(In regards to Khmer men’s “self esteem”, they seemed to “put themselves down” most often with the comment “I am so lazy!” It was seen as a very funny joke!)

Every Single Khmer Woman we ran into commented on how dark their skin was compared to ours.  ”So beautiful!” they would say, running their hands over our white skin, hair, or teeth.  ”My skin so dark! So ugly!  Yours so beautiful!” Was this a means of complimenting a potential client in order for them to purchase more? Sometimes, sure.  Other times, when no money exchange was involved, it was simply a comment: You are white.  You are beautiful.  I am dark.  I am not.  This wasn’t said with sadness by any Khmer woman.  It was just an accepted “fact” to them, regardless of how true their white counterparts thought it was.  No Khmer woman accepted a “No, YOU’RE beautiful!” rebuttal from us– they laughed and shook their heads.

In summary, it is my hypothesis that Cambodians do not have as strong of a connection between outer beauty/inner self-worth as Americans do, therefore, commenting on things such as skin color, obesity, teeth, and height are seen as appropriate topics of conversation.

 

Cambodian citizens participating in a group dance/ aerobic workout on the streets of Phnom Penh

Cambodian citizens participating in a group dance/ aerobic workout on the streets of Phnom Penh

Scissors

Thursday, October 18th, 2012

OVER GENERALIZATION ALERT: I don’t know what it is, but there’s something about being a first grade girl that brings out the need to be constantly concerned with appearance. The second grade girls aren’t nearly as bad. My first grade girls like to put on lotion, put on foundation, use mirrors, glue their eyelids back (not exaggerating, this happens), and comb their hair all during class. When I ask students if they can pay attention while staring at themselves in the mirror they unashamedly say yes. When I ask students who they’re trying to impress, as it’s a gender-segregated school and they have no free time anyway, they just look depressed.

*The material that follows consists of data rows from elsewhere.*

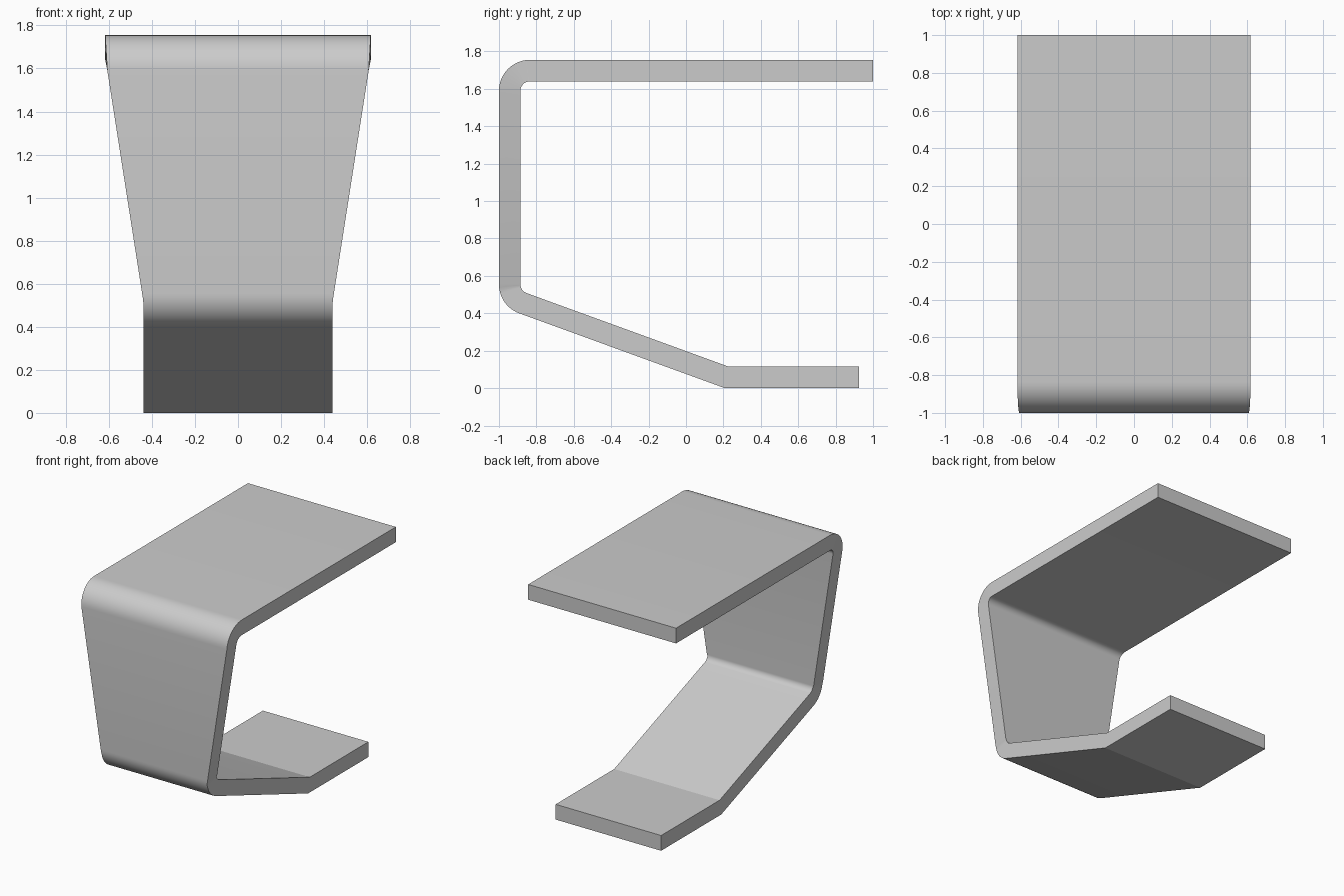
import bpy
import bmesh
from math import sin, cos, tan, radians

if "Cube" in bpy.data.objects:
    bpy.data.objects.remove(bpy.data.objects["Cube"], do_unlink=True)

THICK = 0.115
R_OUT, R_IN = 0.165, 0.05
HEIGHT = 1.755
BEND_Y = -1 + R_OUT              # y of both bend centres
TOP_Z, LOW_Z = HEIGHT - R_OUT, 0.555
TILT = radians(20)
W_TOP, W_NECK, W_LOW = 0.617, 0.607, 0.44
STEPS = 12

# Plain grey material
grey = bpy.data.materials.new("plain grey")
grey.use_nodes = True
colour = (0.6, 0.6, 0.6, 1)
grey.diffuse_color = colour
grey.node_tree.nodes["Principled BSDF"].inputs["Base Color"].default_value = colour

# Stations along the strip: (outer point, inner point, half width)
stations = [((1, HEIGHT), (1, HEIGHT - THICK), W_TOP)]


def ray(cz, angle):
    """Outer and inner points of a bend, angle measured from -y towards +z."""
    return [(BEND_Y - r * cos(angle), cz + r * sin(angle)) for r in (R_OUT, R_IN)]


# Upper bend, a quarter turn
for i in range(STEPS + 1):
    a = radians(90) * (1 - i / STEPS)
    stations.append((*ray(TOP_Z, a), W_NECK + (W_TOP - W_NECK) * sin(a)))

# Lower bend, turning into the sloping leg
for i in range(STEPS + 1):
    a = -(radians(90) - TILT) * i / STEPS
    outer, inner = ray(LOW_Z, a)
    t = max(0, (outer[1] - 0.52) / (TOP_Z - 0.52))
    stations.append((outer, inner, W_LOW + (W_NECK - W_LOW) * t))

# Crease where the slope meets the flat foot, then the foot end
outer, inner, _ = stations[-1]
stations.append(((outer[0] + outer[1] / tan(TILT), 0),
                 (inner[0] + (inner[1] - THICK) / tan(TILT), THICK), W_LOW))
stations.append(((0.925, 0), (0.925, THICK), W_LOW))

# Sweep the rectangular section through the stations
bm = bmesh.new()
rings = []
for outer, inner, w in stations:
    corners = ((-w, outer), (w, outer), (w, inner), (-w, inner))
    rings.append([bm.verts.new((x, *p)) for x, p in corners])
for a, b in zip(rings, rings[1:]):
    for k in range(4):
        n = (k + 1) % 4
        bm.faces.new((a[k], a[n], b[n], b[k]))
bm.faces.new(rings[0])
bm.faces.new(rings[-1])
bmesh.ops.recalc_face_normals(bm, faces=bm.faces)

mesh = bpy.data.meshes.new("bent_strip")
bm.to_mesh(mesh)
bm.free()
mesh.materials.append(grey)
strip = bpy.data.objects.new("bent_strip", mesh)
bpy.context.collection.objects.link(strip)

# Smooth bends, crisp edges
bpy.ops.object.select_all(action="DESELECT")
strip.select_set(True)
bpy.context.view_layer.objects.active = strip
bpy.ops.object.shade_smooth_by_angle(angle=radians(15))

The boys can also be pretty bad, but it’s a different sort. The first few weeks of class there’s always a few who stand up in the middle of my lectures and walk to the mirror in the back of the class and check out their profiles, patting down their sideburns until they notice me staring at them and they meekly slink back into their seats. After week two I have no more problems with the male students and their beauty regimen.

But the girls. The girls. Shake your head. Fluff your hair. Flatten down your bangs. Frown at yourself. Pin back your bangs. Apply foundation. Put lotion on your hands. Stare at your cuticles. Squint at yourself in the mirror. Look at your eyes. Poke at your eyelashes. Pop a pimple. Reposition your bangs. Take your comb. Comb your hair. Focus heavily on your bangs. Put on your glasses. Make a face. Take off your glasses. Make a face. “Sneakily” get the girl three rows over to throw her lotion at you. Put more lotion on your hands. Look in the mirror. Make a face.

Now. I appreciate that they’re trying to make themselves look good. I remember being a super awkward high school sophomore myself. I have no issues with people taking pride in their appearance and trying to maintain it – but when you do it to the exclusion of everything else, that’s when we start to have problems.

I have confiscated so many bottles of lotion, combs and mirrors (even broken a few by accident) that I could open my own secondhand store  The other day I confiscated my first ever pair of scissors, because a girl was cutting her own hair in the middle of my lecture.

As frustrating as this is, today when I was cutting up papers for my club class and I used my confiscated pair, I did feel oddly victorious. There’s something quite beautiful about taking the same pair of scissors that served as a distraction and using it to create education materials to benefit those same students.

Plus hey! Free scissors.